The Old Testament: A Very Short Introduction Paperback
Part of the Very Short Introductions series
Eminent biblical scholar Michael D. Coogan offers here a wide-ranging and stimulating exploration of the Old Testament, illuminating its importance as history, literature, and sacred text.
Coogan explains the differences between the Bible of Jewish tradition (the "Hebrew Bible") and the Old Testament of Christianity, and also examines the different contents of the Bibles used by Roman Catholics, Eastern Orthodox Christians, and Protestants.
He looks at the rise of modern biblical scholarship as well as the recovery of ancient Near Eastern literatures and their significance for biblical interpretation.
One particularly interesting section examines three principal characters of the Old Testament-Abraham, Deborah, and David-illuminating important themes connected with them, such as Abraham and covenant and David as poet and warrior.
Coogan explores the use of invented dialogue and historical fiction in the Old Testament, the presence of mythic elements in apparently historical accounts, and the relationship of ancient Israelite myths to those of their neighbors. The book considers the Old Testament's idea of divine justice, especially in Ecclesiastes and Job, and looks at notions of the afterlife in the ancient Near East and in ancient Israel.
Coogan highlights the significance of the history and literature of the Old Testament and describes how non-biblical evidence, such as archaeological data and texts, has placed the Old Testament in a larger and more illuminating context. The book also discusses law and ritual in the Bible as well as the biblical understandings of prophecy.
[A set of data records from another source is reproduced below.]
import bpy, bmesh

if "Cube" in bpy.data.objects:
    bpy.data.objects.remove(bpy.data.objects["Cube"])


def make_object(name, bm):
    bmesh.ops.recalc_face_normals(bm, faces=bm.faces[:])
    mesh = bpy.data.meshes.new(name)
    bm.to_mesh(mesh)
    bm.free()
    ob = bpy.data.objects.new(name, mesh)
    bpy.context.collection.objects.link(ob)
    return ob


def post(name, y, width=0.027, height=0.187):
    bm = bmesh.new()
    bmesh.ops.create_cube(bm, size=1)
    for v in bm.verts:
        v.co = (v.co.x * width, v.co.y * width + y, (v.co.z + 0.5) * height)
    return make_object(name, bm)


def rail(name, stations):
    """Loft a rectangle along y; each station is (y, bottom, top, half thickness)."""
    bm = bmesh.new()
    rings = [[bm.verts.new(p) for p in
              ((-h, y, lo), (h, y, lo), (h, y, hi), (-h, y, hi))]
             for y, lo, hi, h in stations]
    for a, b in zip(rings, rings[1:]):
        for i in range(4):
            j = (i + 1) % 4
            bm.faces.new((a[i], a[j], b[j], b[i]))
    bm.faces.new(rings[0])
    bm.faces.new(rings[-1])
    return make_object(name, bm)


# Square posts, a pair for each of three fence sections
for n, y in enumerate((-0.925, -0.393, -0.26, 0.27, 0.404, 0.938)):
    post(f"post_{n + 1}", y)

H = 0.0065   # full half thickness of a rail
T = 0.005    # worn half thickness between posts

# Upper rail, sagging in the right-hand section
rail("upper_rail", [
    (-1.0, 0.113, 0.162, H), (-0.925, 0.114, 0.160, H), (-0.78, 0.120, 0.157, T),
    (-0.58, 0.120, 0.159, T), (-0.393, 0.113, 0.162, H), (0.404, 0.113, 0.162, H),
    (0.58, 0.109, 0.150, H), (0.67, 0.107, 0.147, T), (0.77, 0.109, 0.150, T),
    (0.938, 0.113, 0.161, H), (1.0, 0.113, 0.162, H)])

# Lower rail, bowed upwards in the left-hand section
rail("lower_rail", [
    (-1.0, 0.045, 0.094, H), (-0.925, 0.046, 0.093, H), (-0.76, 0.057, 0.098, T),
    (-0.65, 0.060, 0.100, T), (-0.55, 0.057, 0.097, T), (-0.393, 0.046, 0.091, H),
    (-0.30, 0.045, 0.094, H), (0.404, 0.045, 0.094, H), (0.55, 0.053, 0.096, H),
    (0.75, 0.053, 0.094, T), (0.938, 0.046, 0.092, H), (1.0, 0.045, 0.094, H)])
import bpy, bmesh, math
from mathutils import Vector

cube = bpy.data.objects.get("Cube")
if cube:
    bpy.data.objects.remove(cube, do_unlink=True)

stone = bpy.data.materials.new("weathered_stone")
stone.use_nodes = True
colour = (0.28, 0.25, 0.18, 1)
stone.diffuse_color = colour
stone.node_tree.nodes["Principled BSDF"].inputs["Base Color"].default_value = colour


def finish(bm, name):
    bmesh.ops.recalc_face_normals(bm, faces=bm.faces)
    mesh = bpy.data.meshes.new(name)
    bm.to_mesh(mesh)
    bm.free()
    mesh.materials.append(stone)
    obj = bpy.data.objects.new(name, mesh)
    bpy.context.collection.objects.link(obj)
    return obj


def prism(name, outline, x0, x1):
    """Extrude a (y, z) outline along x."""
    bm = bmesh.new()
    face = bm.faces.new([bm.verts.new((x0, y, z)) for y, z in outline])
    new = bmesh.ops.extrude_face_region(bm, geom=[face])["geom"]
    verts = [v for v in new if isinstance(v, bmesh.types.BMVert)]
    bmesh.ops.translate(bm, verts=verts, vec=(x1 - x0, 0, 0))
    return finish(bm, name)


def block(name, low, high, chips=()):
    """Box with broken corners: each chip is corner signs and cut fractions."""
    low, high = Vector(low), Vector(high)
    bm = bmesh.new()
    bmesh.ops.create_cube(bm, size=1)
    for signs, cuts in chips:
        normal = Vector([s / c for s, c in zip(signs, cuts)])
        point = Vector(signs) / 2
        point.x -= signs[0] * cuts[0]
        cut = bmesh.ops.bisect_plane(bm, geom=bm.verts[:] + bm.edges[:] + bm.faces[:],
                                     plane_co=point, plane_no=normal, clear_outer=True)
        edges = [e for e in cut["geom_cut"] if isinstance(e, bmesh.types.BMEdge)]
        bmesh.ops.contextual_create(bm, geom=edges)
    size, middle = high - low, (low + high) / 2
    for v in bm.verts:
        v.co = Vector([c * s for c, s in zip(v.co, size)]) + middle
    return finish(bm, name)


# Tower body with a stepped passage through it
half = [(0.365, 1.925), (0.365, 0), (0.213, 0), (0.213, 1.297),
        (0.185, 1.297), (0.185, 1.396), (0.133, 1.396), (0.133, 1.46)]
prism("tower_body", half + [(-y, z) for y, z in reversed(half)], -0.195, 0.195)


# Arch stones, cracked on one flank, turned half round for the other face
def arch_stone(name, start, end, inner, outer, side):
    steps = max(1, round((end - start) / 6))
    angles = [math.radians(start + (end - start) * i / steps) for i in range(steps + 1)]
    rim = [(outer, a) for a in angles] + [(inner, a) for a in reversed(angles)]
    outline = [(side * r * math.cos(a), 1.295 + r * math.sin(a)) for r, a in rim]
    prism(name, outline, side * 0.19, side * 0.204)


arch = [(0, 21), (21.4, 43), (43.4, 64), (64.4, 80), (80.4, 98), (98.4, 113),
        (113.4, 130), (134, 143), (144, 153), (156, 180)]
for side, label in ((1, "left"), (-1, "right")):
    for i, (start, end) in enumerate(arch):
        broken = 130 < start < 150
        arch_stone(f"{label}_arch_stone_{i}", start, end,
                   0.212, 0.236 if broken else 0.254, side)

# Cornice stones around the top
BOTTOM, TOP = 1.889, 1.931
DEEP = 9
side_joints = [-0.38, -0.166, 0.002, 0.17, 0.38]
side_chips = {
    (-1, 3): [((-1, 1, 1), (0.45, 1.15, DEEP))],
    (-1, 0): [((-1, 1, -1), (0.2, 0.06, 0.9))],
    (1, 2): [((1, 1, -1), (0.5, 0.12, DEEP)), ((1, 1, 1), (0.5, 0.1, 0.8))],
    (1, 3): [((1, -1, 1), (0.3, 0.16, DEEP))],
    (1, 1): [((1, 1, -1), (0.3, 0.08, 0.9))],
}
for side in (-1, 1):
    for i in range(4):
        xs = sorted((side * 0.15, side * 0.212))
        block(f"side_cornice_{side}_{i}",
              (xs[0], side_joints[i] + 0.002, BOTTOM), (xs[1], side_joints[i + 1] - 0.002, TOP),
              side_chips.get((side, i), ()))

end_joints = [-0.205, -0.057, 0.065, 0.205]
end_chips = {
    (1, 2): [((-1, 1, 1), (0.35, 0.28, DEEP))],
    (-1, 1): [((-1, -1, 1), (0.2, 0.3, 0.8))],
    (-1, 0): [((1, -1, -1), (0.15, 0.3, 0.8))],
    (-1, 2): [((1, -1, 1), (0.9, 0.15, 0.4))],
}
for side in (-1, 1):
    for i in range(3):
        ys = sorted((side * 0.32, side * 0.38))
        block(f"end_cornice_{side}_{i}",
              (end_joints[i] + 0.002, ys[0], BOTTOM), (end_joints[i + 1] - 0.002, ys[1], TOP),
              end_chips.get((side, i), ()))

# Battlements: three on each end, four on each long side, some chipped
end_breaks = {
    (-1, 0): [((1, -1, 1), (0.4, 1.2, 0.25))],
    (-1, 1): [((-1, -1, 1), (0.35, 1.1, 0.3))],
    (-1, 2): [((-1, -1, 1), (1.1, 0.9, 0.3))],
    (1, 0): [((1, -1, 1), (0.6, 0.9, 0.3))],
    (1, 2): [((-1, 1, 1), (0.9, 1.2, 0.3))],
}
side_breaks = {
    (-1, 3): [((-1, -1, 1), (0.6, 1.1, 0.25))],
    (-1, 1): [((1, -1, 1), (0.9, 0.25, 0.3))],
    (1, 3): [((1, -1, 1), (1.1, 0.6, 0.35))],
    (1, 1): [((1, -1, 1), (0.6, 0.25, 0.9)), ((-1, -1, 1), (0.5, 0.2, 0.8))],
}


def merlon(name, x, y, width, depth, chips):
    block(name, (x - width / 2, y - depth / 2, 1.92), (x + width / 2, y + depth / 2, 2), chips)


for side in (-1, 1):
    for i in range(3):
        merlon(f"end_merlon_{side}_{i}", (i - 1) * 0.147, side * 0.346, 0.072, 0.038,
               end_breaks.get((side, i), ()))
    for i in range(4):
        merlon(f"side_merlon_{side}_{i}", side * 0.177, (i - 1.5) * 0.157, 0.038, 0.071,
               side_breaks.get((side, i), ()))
Here then is a marvelous overview of one of the great pillars of Western religion and culture, a book whose significance has endured for thousands of years and which remains vitally important today for Jews, Christians, and Muslims worldwide.
ABOUT THE SERIES: The Very Short Introductions series from Oxford University Press contains hundreds of titles in almost every subject area.
These pocket-sized books are the perfect way to get ahead in a new subject quickly.
Our expert authors combine facts, analysis, perspective, new ideas, and enthusiasm to make interesting and challenging topics highly readable.
- Format: Paperback
- Pages: 160 pages, 9 halftones
- Publisher: Oxford University Press Inc
- Publication Date: 15/03/2008
- Category: History of religion
- ISBN: 9780195305050
Showing 1 - 2 of 2 reviews.
Review by pixelette
These books are in a brilliant format and I would like to read the entire series. Clear and well written.
Review by stillatim
Re-review: I'm flicking back through this (April 25, 2013), and I have no idea what I was talking about. This is really solid, and I'm happy to recommend it.
As with many in the VSI series, this book suffers from an identity crisis. It's not really an introduction to the OT. More like VSI to the cultural context of the Tanakh: the baseline here is history. What can these old books tell us about the times in which they were written? So there's not much space (some, but not much) for Tanakh-as-literary-artifact, or philosophical-document or, heaven forbid, theological document. The mythological aspects are important because of the way they're tied to history, and because they're like other myths; Coogan spends no time discussing how they're different from other myths and why those differences might be important. The legal codes aren't ethical guidelines enmeshed in a detailed narrative; they're just law codes, like Hammurapi's (side note: this is useful for learning how people in the academy spell all those old names these days. See also Nebuchadrezzar, which is waaaaaaaaaaaaay cooler than Nebuchadnezzar, I think). I found that kind of thing very frustrating. No doubt it's good for people who actually think the Christian OT was written by Moses to be informed, as gently as possible, that that is absolutely impossible; or to have the many, many inconsistencies in the narratives pointed out to them, and so on. If you're already willing to treat the OT as what it is, a text produced in human history; but you think there's something very important about it in ethical terms, and that that can't/shouldn't be treated as a mere historical fact... you might want to look elsewhere. Oh, and as I said, *not* an intro to the OT: you'd barely know Christianity happened if you read this book. This is about the Tanakh. Which is lovely, but not what the title of this book suggests.